## TASK DESCRIPTION
Where does the string "name" occur in the entries below? Copy every line where it does.

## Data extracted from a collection

—————

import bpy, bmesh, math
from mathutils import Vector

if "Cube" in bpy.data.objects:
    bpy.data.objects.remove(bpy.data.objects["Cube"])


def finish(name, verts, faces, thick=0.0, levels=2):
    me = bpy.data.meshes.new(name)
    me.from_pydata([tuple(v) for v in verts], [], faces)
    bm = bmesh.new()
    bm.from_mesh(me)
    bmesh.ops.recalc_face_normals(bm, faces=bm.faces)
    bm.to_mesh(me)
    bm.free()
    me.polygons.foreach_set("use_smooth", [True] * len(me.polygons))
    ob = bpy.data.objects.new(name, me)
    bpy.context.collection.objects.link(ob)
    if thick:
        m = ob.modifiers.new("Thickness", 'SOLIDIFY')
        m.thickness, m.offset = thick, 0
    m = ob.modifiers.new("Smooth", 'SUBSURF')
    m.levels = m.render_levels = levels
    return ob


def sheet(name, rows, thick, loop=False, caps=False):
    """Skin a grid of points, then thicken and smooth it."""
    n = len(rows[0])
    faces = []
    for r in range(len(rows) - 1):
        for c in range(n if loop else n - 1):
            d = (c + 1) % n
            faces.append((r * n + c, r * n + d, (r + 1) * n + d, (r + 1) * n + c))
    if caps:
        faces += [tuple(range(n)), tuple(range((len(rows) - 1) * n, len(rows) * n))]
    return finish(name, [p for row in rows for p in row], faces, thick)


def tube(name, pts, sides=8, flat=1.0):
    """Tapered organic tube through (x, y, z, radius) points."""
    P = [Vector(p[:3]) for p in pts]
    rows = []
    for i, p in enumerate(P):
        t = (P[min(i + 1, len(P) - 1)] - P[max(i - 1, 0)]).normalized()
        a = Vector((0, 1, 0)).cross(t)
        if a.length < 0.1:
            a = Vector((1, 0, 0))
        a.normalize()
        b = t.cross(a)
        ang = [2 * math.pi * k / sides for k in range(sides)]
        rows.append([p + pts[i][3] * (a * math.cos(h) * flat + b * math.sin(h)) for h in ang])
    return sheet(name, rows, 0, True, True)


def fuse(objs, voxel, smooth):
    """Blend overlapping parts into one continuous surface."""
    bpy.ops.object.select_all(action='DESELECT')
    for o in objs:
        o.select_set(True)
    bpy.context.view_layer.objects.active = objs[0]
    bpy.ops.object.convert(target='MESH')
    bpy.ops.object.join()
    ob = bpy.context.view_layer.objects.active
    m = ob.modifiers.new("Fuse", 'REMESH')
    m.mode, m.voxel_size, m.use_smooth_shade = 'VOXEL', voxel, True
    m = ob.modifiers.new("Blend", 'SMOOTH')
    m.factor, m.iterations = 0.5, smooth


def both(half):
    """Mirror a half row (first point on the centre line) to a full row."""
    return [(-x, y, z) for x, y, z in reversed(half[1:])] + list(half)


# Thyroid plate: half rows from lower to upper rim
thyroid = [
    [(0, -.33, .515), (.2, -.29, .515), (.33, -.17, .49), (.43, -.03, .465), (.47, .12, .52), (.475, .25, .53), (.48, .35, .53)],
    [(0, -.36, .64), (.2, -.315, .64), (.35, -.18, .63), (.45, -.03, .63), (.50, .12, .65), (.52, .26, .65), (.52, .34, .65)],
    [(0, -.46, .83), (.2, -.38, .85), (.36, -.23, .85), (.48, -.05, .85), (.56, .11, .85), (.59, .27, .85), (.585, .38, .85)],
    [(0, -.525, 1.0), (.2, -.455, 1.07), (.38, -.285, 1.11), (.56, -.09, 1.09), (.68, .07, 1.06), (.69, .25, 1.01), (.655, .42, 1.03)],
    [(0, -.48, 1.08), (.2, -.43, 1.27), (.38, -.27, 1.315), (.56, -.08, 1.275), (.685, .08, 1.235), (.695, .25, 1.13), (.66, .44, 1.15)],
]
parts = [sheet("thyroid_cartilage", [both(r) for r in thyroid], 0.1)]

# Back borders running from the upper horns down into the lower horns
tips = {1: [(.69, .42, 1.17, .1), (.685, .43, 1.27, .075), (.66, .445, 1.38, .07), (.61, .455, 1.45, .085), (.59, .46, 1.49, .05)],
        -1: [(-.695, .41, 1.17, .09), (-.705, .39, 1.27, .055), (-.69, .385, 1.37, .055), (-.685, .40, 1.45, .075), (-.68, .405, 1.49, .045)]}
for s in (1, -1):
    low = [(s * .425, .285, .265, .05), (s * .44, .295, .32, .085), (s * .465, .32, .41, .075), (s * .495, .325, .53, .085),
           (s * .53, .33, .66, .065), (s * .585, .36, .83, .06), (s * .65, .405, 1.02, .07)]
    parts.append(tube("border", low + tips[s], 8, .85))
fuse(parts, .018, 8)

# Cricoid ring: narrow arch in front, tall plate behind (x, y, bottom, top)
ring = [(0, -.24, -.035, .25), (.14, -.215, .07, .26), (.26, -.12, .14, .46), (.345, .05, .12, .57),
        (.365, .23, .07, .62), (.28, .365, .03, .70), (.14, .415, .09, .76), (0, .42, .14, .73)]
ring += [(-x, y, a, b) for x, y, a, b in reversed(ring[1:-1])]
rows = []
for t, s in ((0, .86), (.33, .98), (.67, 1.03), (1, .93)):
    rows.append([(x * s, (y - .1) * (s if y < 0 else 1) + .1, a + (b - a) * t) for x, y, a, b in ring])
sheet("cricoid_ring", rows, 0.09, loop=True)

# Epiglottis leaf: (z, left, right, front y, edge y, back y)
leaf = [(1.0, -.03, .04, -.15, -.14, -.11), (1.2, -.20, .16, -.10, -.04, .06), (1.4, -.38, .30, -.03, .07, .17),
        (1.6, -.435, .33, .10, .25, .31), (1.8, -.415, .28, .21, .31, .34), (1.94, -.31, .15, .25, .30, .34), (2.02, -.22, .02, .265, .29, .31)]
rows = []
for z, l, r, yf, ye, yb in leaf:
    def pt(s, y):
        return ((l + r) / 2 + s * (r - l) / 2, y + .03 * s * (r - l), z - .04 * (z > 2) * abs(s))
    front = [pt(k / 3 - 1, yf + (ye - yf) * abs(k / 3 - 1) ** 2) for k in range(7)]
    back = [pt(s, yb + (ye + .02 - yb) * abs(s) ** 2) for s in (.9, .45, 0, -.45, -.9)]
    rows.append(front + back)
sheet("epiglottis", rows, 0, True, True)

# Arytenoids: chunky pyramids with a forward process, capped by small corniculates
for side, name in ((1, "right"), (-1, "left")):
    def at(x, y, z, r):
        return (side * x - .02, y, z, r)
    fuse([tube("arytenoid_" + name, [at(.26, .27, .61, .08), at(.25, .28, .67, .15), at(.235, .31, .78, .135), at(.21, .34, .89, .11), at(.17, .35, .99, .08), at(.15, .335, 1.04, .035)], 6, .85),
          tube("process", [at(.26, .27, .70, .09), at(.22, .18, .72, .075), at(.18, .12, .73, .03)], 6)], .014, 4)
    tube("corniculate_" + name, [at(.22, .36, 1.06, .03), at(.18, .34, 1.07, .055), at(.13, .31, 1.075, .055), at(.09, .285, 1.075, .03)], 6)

—————

## EXPECTED OUTPUT
def finish(name, verts, faces, thick=0.0, levels=2):
    me = bpy.data.meshes.new(name)
    ob = bpy.data.objects.new(name, me)
def sheet(name, rows, thick, loop=False, caps=False):
    return finish(name, [p for row in rows for p in row], faces, thick)
def tube(name, pts, sides=8, flat=1.0):
    return sheet(name, rows, 0, True, True)
for side, name in ((1, "right"), (-1, "left")):
    fuse([tube("arytenoid_" + name, [at(.26, .27, .61, .08), at(.25, .28, .67, .15), at(.235, .31, .78, .135), at(.21, .34, .89, .11), at(.17, .35, .99, .08), at(.15, .335, 1.04, .035)], 6, .85),
    tube("corniculate_" + name, [at(.22, .36, 1.06, .03), at(.18, .34, 1.07, .055), at(.13, .31, 1.075, .055), at(.09, .285, 1.075, .03)], 6)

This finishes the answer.